> ACTIVITY: Filter this data down to the lines that hold "points", and copy them.
========================================
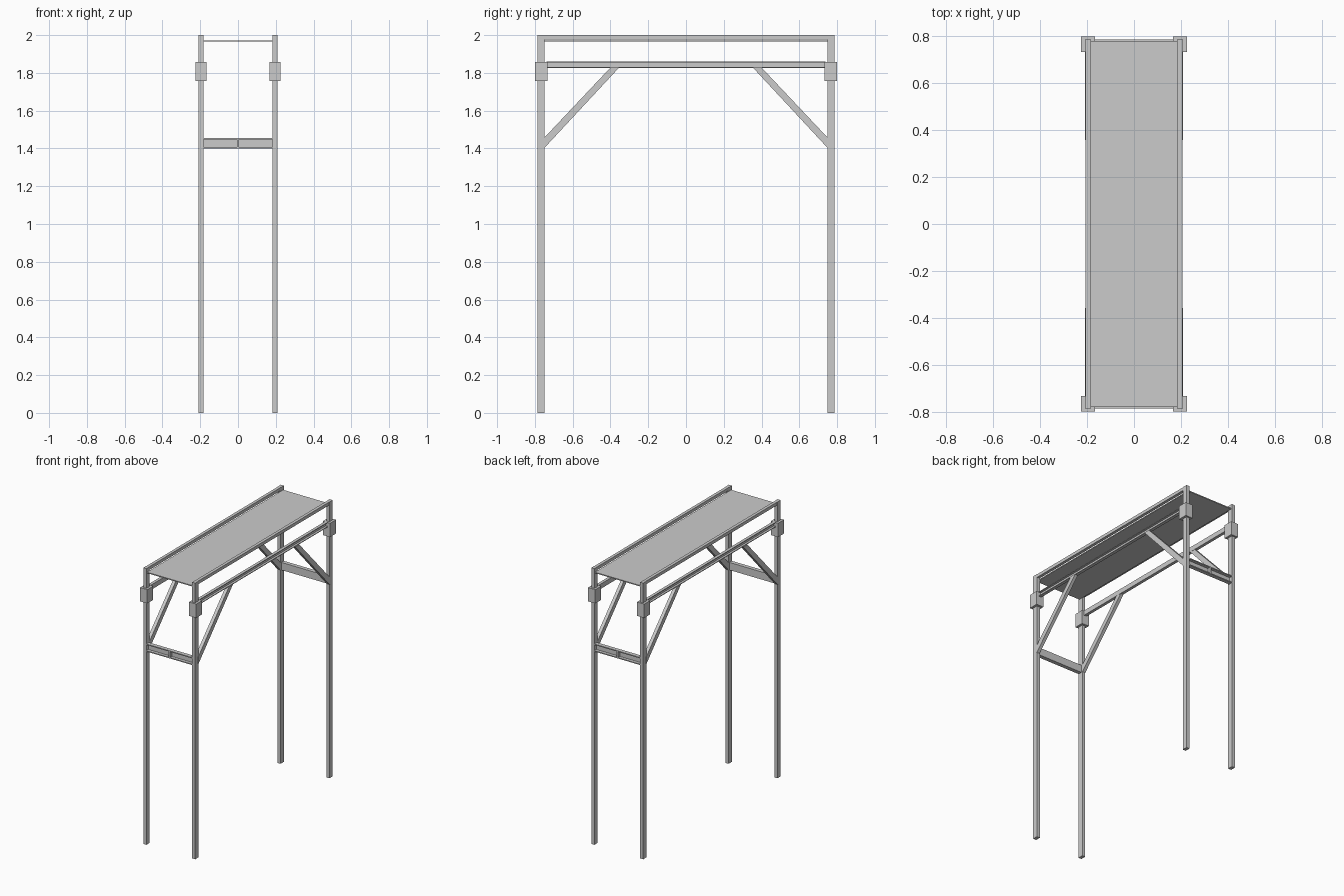
import bpy, bmesh

if "Cube" in bpy.data.objects:
    bpy.data.objects.remove(bpy.data.objects["Cube"])

def mesh_object(name, bm):
    bmesh.ops.recalc_face_normals(bm, faces=bm.faces)
    me = bpy.data.meshes.new(name)
    bm.to_mesh(me)
    bm.free()
    ob = bpy.data.objects.new(name, me)
    bpy.context.collection.objects.link(ob)
    return ob

def add_box(bm, x, y, z):
    vs = bmesh.ops.create_cube(bm, size=1)['verts']
    for v in vs:
        for i, (a, b) in enumerate((x, y, z)):
            v.co[i] = a if v.co[i] < 0 else b

def boxes(name, *parts):
    bm = bmesh.new()
    for p in parts:
        add_box(bm, *p)
    return mesh_object(name, bm)

def prism(name, profile, x0, x1):
    # extrude a y-z outline along x
    bm = bmesh.new()
    f = bm.faces.new([bm.verts.new((x0, y, z)) for y, z in profile])
    ret = bmesh.ops.extrude_face_region(bm, geom=[f])
    for v in ret['geom']:
        if isinstance(v, bmesh.types.BMVert):
            v.co.x = x1
    return mesh_object(name, bm)

def mirrored(ob, x=False, y=False):
    m = ob.modifiers.new("mirror", 'MIRROR')
    m.use_axis = (x, y, False)
    m.use_clip = False
    m.use_mirror_merge = False
    return ob

# Four uprights and the clamp block around each
mirrored(boxes("post", ((0.183, 0.208), (0.749, 0.787), (0, 2))), True, True)
mirrored(boxes("clamp_block", ((0.167, 0.225), (0.732, 0.80), (1.757, 1.857))), True, True)

# Top side rails
mirrored(boxes("top_rail", ((0.184, 0.206), (-0.749, 0.749), (1.977, 2.0))), True)

# Thin shelf panel
boxes("shelf_panel", ((-0.184, 0.184), (-0.78, 0.78), (1.965, 1.972)))

# Side beams: channels open to the outside
mirrored(boxes("side_beam",
               ((0.184, 0.190), (-0.738, 0.738), (1.825, 1.86)),
               ((0.190, 0.206), (-0.738, 0.738), (1.855, 1.86)),
               ((0.190, 0.206), (-0.738, 0.738), (1.825, 1.83))), True)

# End crossbars: channels open to the outside, with a centre stiffener
mirrored(boxes("end_crossbar",
               ((-0.205, 0.205), (0.758, 0.765), (1.40, 1.455)),
               ((-0.205, 0.205), (0.765, 0.787), (1.448, 1.455)),
               ((-0.205, 0.205), (0.765, 0.787), (1.40, 1.407)),
               ((-0.006, 0.006), (0.765, 0.787), (1.407, 1.448))), y=True)

# Diagonal braces from post to side beam
mirrored(prism("diagonal_brace",
               [(0.752, 1.40), (0.752, 1.455), (0.403, 1.825), (0.357, 1.825)],
               0.185, 0.209), True, True)
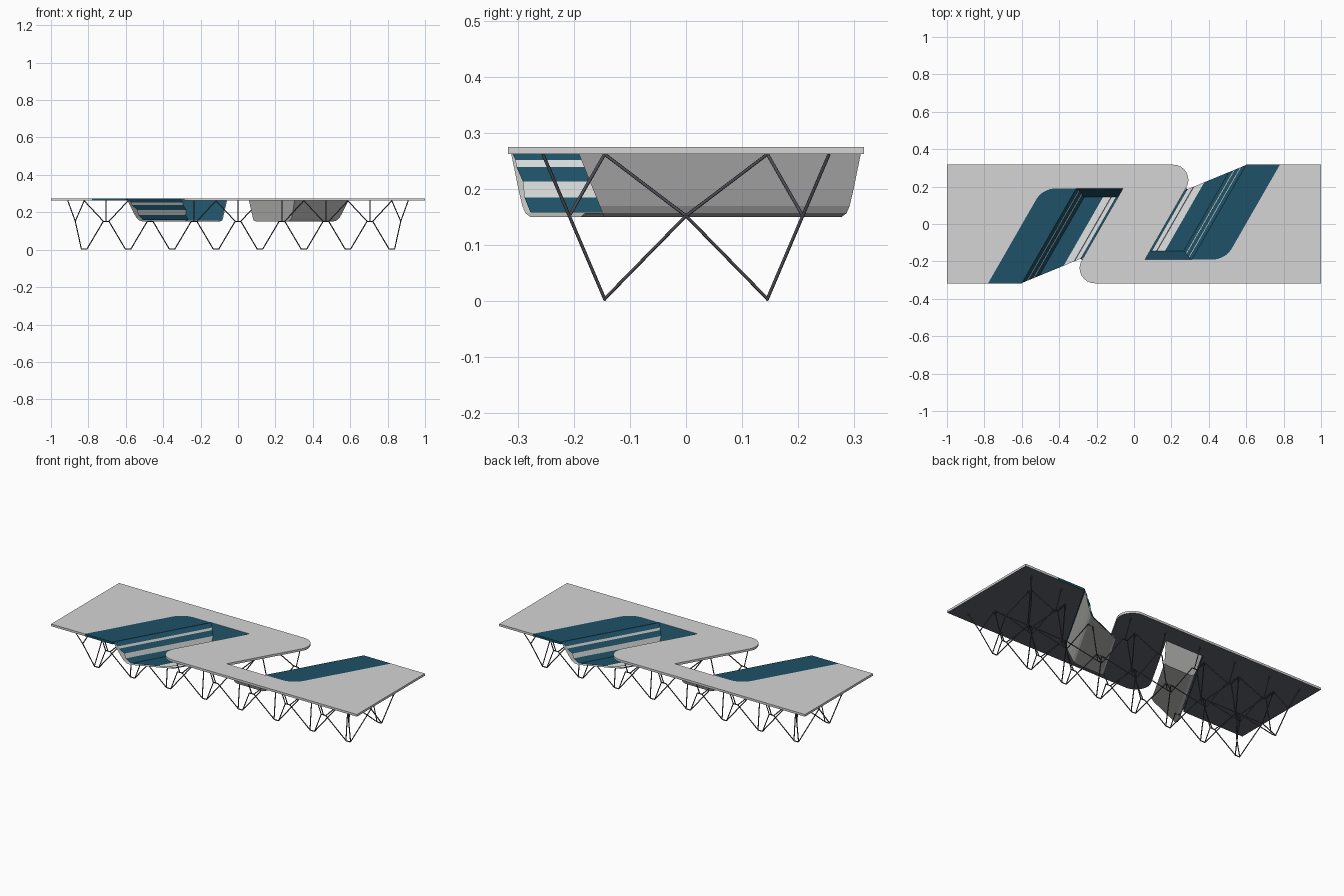
import bpy, bmesh, math
from mathutils import Vector

if "Cube" in bpy.data.objects:
    bpy.data.objects.remove(bpy.data.objects["Cube"])


def material(name, rgb):
    m = bpy.data.materials.new(name)
    m.use_nodes = True
    m.diffuse_color = (*rgb, 1)
    m.node_tree.nodes["Principled BSDF"].inputs["Base Color"].default_value = (*rgb, 1)
    return m


GREY = material("deck grey", (0.67, 0.66, 0.665))
UNDER = material("underside slate", (0.125, 0.13, 0.16))
DARK = material("dark metal", (0.075, 0.072, 0.09))
BLUE = material("petrol blue", (0.013, 0.083, 0.135))
PALE = material("pale grey", (0.75, 0.76, 0.76))
SHELL = material("shell grey", (0.54, 0.54, 0.535))

TOP, EDGE, END, SLOPE = 0.275, 0.317, 0.19, 0.574
INLAY, WELL = 0.18, 0.25      # widths of the bench top and of the seating well


def line_x(y, s):
    """x of the slanted line lying s to the right of the bench edge."""
    return -0.6 + SLOPE * (y + EDGE) + s


def finish(bm, name, mats, turn=0.0):
    me = bpy.data.meshes.new(name)
    bm.to_mesh(me)
    bm.free()
    for m in mats:
        me.materials.append(m)
    ob = bpy.data.objects.new(name, me)
    ob.rotation_euler.z = turn
    bpy.context.collection.objects.link(ob)


def rounded(points, steps=8):
    """Outline from (x, y, cut) corners, rounding those with a cut length."""
    out = []
    for i, (x, y, cut) in enumerate(points):
        p = Vector((x, y))
        if not cut:
            out.append(p)
            continue
        a = p + (Vector(points[i - 1][:2]) - p).normalized() * cut
        b = p + (Vector(points[(i + 1) % len(points)][:2]) - p).normalized() * cut
        # circle tangent to both edges
        mid = (a + b) / 2
        centre = p + (mid - p) * (cut ** 2 / (mid - p).length_squared)
        va, vb = a - centre, b - centre
        ang = va.angle_signed(vb)
        start = math.atan2(va.y, va.x)
        for k in range(steps + 1):
            t = start - ang * k / steps
            out.append(centre + va.length * Vector((math.cos(t), math.sin(t))))
    return out


def prism(name, outline, z0, z1, mats, turn=0.0):
    """Slab whose underside takes the second material."""
    bm = bmesh.new()
    low = [bm.verts.new((p.x, p.y, z0)) for p in outline]
    high = [bm.verts.new((p.x, p.y, z1)) for p in outline]
    n = len(outline)
    bm.faces.new(high)
    bm.faces.new(low[::-1]).material_index = 1
    for i in range(n):
        j = (i + 1) % n
        bm.faces.new((low[i], low[j], high[j], high[i]))
    finish(bm, name, mats, turn)


# Deck: one half of the outline, then the same half turned about the centre
half = [(-1, EDGE, 0), (-1, -EDGE, 0), (line_x(-EDGE, -INLAY), -EDGE, 0),
        (line_x(END, -INLAY), END, 0.07), (line_x(END, WELL), END, 0),
        (line_x(-EDGE, WELL), -EDGE, 0.14)]
deck = half + [(-x, -y, c) for x, y, c in half]
prism("deck", rounded(deck), 0.262, TOP, (GREY, UNDER))

# Blue bench tops, flush with the deck
bench = [(line_x(-EDGE, -INLAY), -EDGE, 0), (line_x(-EDGE, 0), -EDGE, 0),
         (line_x(END, 0), END, 0), (line_x(END, -INLAY), END, 0.07)]

# Well cross-sections, open on the inner side:
# offset, height, colour of the strip that follows (blue, pale, dark)
FLOOR = 0.158
lining = [(0, TOP - 0.001, 0), (0.02, 0.252, 1), (0.024, 0.239, 0), (0.045, 0.213, 1),
          (0.05, 0.185, 0), (0.07, FLOOR, 0), (0.17, FLOOR, 1), (0.21, FLOOR, 2),
          (0.217, FLOOR, 1), (0.238, FLOOR, 0), (WELL, FLOOR, 0)]
shell = [(0.006, 0.264, 0), (0.03, 0.2, 0), (0.043, 0.17, 0), (0.053, 0.157, 0),
         (0.07, 0.15, 0), (0.235, 0.15, 0), (WELL, FLOOR - 0.001, 0)]


def well_surface(name, section, mats, turn, outset, outside):
    """Sheet along the section, with a leaning wall closing its far end."""
    bm = bmesh.new()
    near, far = [], []
    for s, z, _ in section:
        y0 = 0.002 - EDGE + 0.54 * s
        y1 = END - 0.4 * (TOP - z) + outset
        near.append(bm.verts.new((line_x(y0, s), y0, z)))
        far.append(bm.verts.new((line_x(y1, s), y1, z)))
    for i in range(len(section) - 1):
        f = bm.faces.new((near[i], near[i + 1], far[i + 1], far[i]))
        f.material_index = section[i][2]
    # end wall rises to the full height at the inner corner
    z = section[0][1]
    y = END - 0.4 * (TOP - z) + outset
    corner = bm.verts.new((line_x(y, WELL), y, z))
    bm.faces.new([corner] + far[::-1])
    bmesh.ops.recalc_face_normals(bm, faces=bm.faces)
    bm.normal_update()
    bm.faces.ensure_lookup_table()
    if (bm.faces[0].normal.z < 0) != outside:
        bmesh.ops.reverse_faces(bm, faces=bm.faces)
    finish(bm, name, mats, turn)


for side, turn in (("right", 0.0), ("left", math.pi)):
    prism(side + "_bench_top", rounded(bench), 0.262, TOP, (BLUE, UNDER), turn)
    well_surface(side + "_well_lining", lining, (BLUE, PALE, DARK), turn, 0, False)
    well_surface(side + "_well_shell", shell, (SHELL,), turn, 0.006, True)

# Wire frame: feet fan out to joints, joints fan out to the deck
ROD, JOINT, HANG = 0.0029, 0.152, 0.262
PITCH, FOOT_Y, FLAT = 0.235, 0.145, 0.015
feet = [(i - 3.5) * PITCH for i in range(8)]
curve = bpy.data.curves.new("wire_legs", "CURVE")
curve.dimensions = "3D"
curve.bevel_depth = ROD
curve.bevel_resolution = 1
curve.use_fill_caps = True
curve.materials.append(DARK)


def rod(*points):
    sp = curve.splines.new("POLY")
    sp.points.add(len(points) - 1)
    for p, co in zip(sp.points, points):
        p.co = (*co, 1)


def in_well(x, y):
    if x > 0:
        x, y = -x, -y
    s = x - line_x(y, 0)
    return -0.01 < s < WELL + 0.01 and y < END + 0.01


def hang(joint, x, y):
    if not in_well(x, y) and not in_well(joint[0], joint[1]):
        rod(joint, (x, y, HANG))


joints_x = [-0.87] + [(a + b) / 2 for a, b in zip(feet, feet[1:])] + [0.87]
for k, jx in enumerate(joints_x):
    neighbours = feet[max(k - 1, 0):k + 1]
    end = 0.04 * ((k == len(joints_x) - 1) - (k == 0))
    flat = 0.0 if end else FLAT
    for jy in (-0.208, 0, 0.208):
        if flat:
            rod((jx - flat, jy, JOINT), (jx + flat, jy, JOINT))
        for fx in neighbours:
            way = math.copysign(1, fx - jx)
            joint = (jx + way * flat, jy, JOINT)
            for fy in (-FOOT_Y, FOOT_Y):
                if jy * fy >= 0:
                    rod((fx - way * FLAT, fy, 0.004), joint)
                    hang(joint, fx, fy)
        if jy:
            hang((jx, jy, JOINT), jx + end, math.copysign(0.255, jy))

# Flat wire feet
for fx in feet:
    for fy in (-FOOT_Y, FOOT_Y):
        rod((fx - FLAT, fy, 0.003), (fx + FLAT, fy, 0.003))

legs = bpy.data.objects.new("wire_legs", curve)
bpy.context.collection.objects.link(legs)
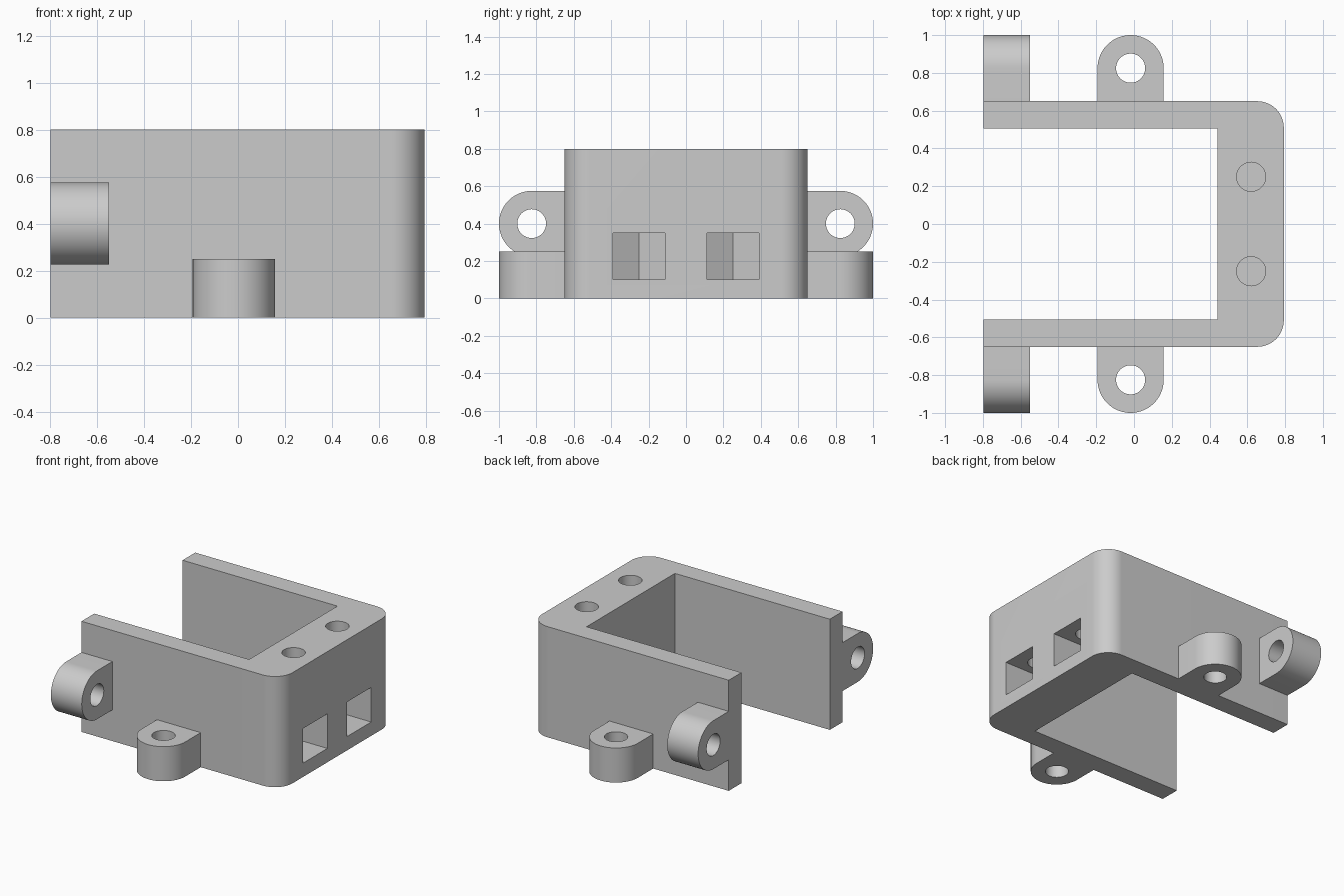
import bpy, bmesh
from math import pi, sin, cos, radians, sqrt

if "Cube" in bpy.data.objects:
    bpy.data.objects.remove(bpy.data.objects["Cube"], do_unlink=True)

# One plain grey for the whole bracket
grey = bpy.data.materials.new("light_grey")
grey.use_nodes = True
grey.diffuse_color = (0.6, 0.6, 0.6, 1)
grey.node_tree.nodes["Principled BSDF"].inputs["Base Color"].default_value = (0.6, 0.6, 0.6, 1)

HOLE = 0.077
WALL_Y = 0.65


def arc(cx, cy, r, start, end, steps):
    angles = [radians(start + (end - start) * i / steps) for i in range(steps + 1)]
    return [(cx + r * cos(a), cy + r * sin(a)) for a in angles]


def circle(cx, cy, r):
    return arc(cx, cy, r, 0, 360, 64)[:-1]


def prism(name, outline, low, high, along_x=False):
    """Extrude an outline along z, or along x with the outline given as (z, y)."""
    bm = bmesh.new()
    face = bm.faces.new([bm.verts.new((u, v, low)) for u, v in outline])
    top = bmesh.ops.extrude_face_region(bm, geom=[face])["geom"]
    for v in top:
        if isinstance(v, bmesh.types.BMVert):
            v.co.z = high
    if along_x:
        for v in bm.verts:
            v.co.x, v.co.z = v.co.z, v.co.x
    bmesh.ops.recalc_face_normals(bm, faces=bm.faces)
    mesh = bpy.data.meshes.new(name)
    bm.to_mesh(mesh)
    bm.free()
    mesh.materials.append(grey)
    obj = bpy.data.objects.new(name, mesh)
    bpy.context.collection.objects.link(obj)
    return obj


def activate(obj):
    bpy.ops.object.select_all(action="DESELECT")
    obj.select_set(True)
    bpy.context.view_layer.objects.active = obj


def cut(obj, cutter):
    activate(obj)
    mod = obj.modifiers.new("cut", "BOOLEAN")
    mod.operation = "DIFFERENCE"
    mod.solver = "EXACT"
    mod.object = cutter
    bpy.ops.object.modifier_apply(modifier=mod.name)
    bpy.data.objects.remove(cutter, do_unlink=True)


def finish(obj, mirrored=False):
    activate(obj)
    if mirrored:
        mod = obj.modifiers.new("mirror", "MIRROR")
        mod.use_axis = (False, True, False)
        mod.use_mirror_merge = False
        bpy.ops.object.modifier_apply(modifier=mod.name)
    bpy.ops.object.shade_smooth_by_angle(angle=radians(30))


# U-shaped frame with two rounded outer corners
LEFT, RIGHT, INNER_X, INNER_Y, ROUND = -0.797, 0.793, 0.442, 0.505, 0.14
outline = [(LEFT, -WALL_Y)]
outline += arc(RIGHT - ROUND, -WALL_Y + ROUND, ROUND, -90, 0, 20)
outline += arc(RIGHT - ROUND, WALL_Y - ROUND, ROUND, 0, 90, 20)
outline += [(LEFT, WALL_Y), (LEFT, INNER_Y), (INNER_X, INNER_Y),
            (INNER_X, -INNER_Y), (LEFT, -INNER_Y)]
frame = prism("u_frame", outline, 0, 0.8)

# Nut slots with a pointed inner end, and screw holes reaching them from the top
SCREW_X, HALF = 0.62, 0.139
radius = HALF * 2 / sqrt(3)
for y in (-0.25, 0.25):
    slot = [(SCREW_X - radius, y), (SCREW_X - radius / 2, y - HALF), (1, y - HALF),
            (1, y + HALF), (SCREW_X - radius / 2, y + HALF)]
    cut(frame, prism("slot_cutter", slot, 0.1, 0.35))
    cut(frame, prism("screw_cutter", circle(SCREW_X, y, HOLE), 0.2, 1))
finish(frame)


# Rounded mounting ears with a hole, on both side walls
def ears(name, centre, low, high, along_x):
    r, y = 0.175, 0.825
    shape = [(centre - r, WALL_Y), (centre + r, WALL_Y)] + arc(centre, y, r, 0, 180, 40)
    ear = prism(name, shape, low, high, along_x)
    cut(ear, prism("ear_cutter", circle(centre, y, HOLE), low - 0.1, high + 0.1, along_x))
    finish(ear, mirrored=True)


ears("base_ears", -0.018, 0, 0.25, False)
ears("end_ears", 0.4, LEFT, -0.55, True)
========================================
> WORKED SOLUTION:
def rounded(points, steps=8):
    for i, (x, y, cut) in enumerate(points):
        a = p + (Vector(points[i - 1][:2]) - p).normalized() * cut
        b = p + (Vector(points[(i + 1) % len(points)][:2]) - p).normalized() * cut
def rod(*points):
    sp.points.add(len(points) - 1)
    for p, co in zip(sp.points, points):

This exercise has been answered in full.